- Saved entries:
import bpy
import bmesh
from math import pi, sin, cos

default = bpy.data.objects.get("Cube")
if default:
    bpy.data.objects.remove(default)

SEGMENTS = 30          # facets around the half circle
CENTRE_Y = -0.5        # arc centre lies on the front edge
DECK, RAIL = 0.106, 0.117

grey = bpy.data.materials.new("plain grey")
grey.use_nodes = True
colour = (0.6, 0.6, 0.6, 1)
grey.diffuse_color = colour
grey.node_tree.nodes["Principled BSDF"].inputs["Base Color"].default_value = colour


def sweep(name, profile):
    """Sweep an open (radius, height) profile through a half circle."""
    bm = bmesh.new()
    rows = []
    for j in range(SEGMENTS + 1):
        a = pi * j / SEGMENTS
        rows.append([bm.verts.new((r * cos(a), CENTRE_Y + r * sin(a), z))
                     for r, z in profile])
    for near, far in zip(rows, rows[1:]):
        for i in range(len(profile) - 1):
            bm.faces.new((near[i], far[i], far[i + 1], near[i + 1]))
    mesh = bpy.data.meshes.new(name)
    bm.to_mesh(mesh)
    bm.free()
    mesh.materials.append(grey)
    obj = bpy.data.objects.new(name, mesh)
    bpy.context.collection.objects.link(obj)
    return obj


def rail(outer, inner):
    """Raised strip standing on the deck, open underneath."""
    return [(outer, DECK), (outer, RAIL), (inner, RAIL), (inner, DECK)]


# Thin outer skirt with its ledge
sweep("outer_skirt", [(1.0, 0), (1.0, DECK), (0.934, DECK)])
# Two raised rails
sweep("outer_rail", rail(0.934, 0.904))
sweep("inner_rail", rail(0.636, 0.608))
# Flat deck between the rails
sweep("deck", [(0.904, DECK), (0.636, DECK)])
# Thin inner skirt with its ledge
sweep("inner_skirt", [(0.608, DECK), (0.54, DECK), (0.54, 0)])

- YOUR GOAL: Repeat every line of the records, exactly as given.

- EXERCISE RESPONSE:
import bpy
import bmesh
from math import pi, sin, cos

default = bpy.data.objects.get("Cube")
if default:
    bpy.data.objects.remove(default)

SEGMENTS = 30          # facets around the half circle
CENTRE_Y = -0.5        # arc centre lies on the front edge
DECK, RAIL = 0.106, 0.117

grey = bpy.data.materials.new("plain grey")
grey.use_nodes = True
colour = (0.6, 0.6, 0.6, 1)
grey.diffuse_color = colour
grey.node_tree.nodes["Principled BSDF"].inputs["Base Color"].default_value = colour


def sweep(name, profile):
    """Sweep an open (radius, height) profile through a half circle."""
    bm = bmesh.new()
    rows = []
    for j in range(SEGMENTS + 1):
        a = pi * j / SEGMENTS
        rows.append([bm.verts.new((r * cos(a), CENTRE_Y + r * sin(a), z))
                     for r, z in profile])
    for near, far in zip(rows, rows[1:]):
        for i in range(len(profile) - 1):
            bm.faces.new((near[i], far[i], far[i + 1], near[i + 1]))
    mesh = bpy.data.meshes.new(name)
    bm.to_mesh(mesh)
    bm.free()
    mesh.materials.append(grey)
    obj = bpy.data.objects.new(name, mesh)
    bpy.context.collection.objects.link(obj)
    return obj


def rail(outer, inner):
    """Raised strip standing on the deck, open underneath."""
    return [(outer, DECK), (outer, RAIL), (inner, RAIL), (inner, DECK)]


# Thin outer skirt with its ledge
sweep("outer_skirt", [(1.0, 0), (1.0, DECK), (0.934, DECK)])
# Two raised rails
sweep("outer_rail", rail(0.934, 0.904))
sweep("inner_rail", rail(0.636, 0.608))
# Flat deck between the rails
sweep("deck", [(0.904, DECK), (0.636, DECK)])
# Thin inner skirt with its ledge
sweep("inner_skirt", [(0.608, DECK), (0.54, DECK), (0.54, 0)])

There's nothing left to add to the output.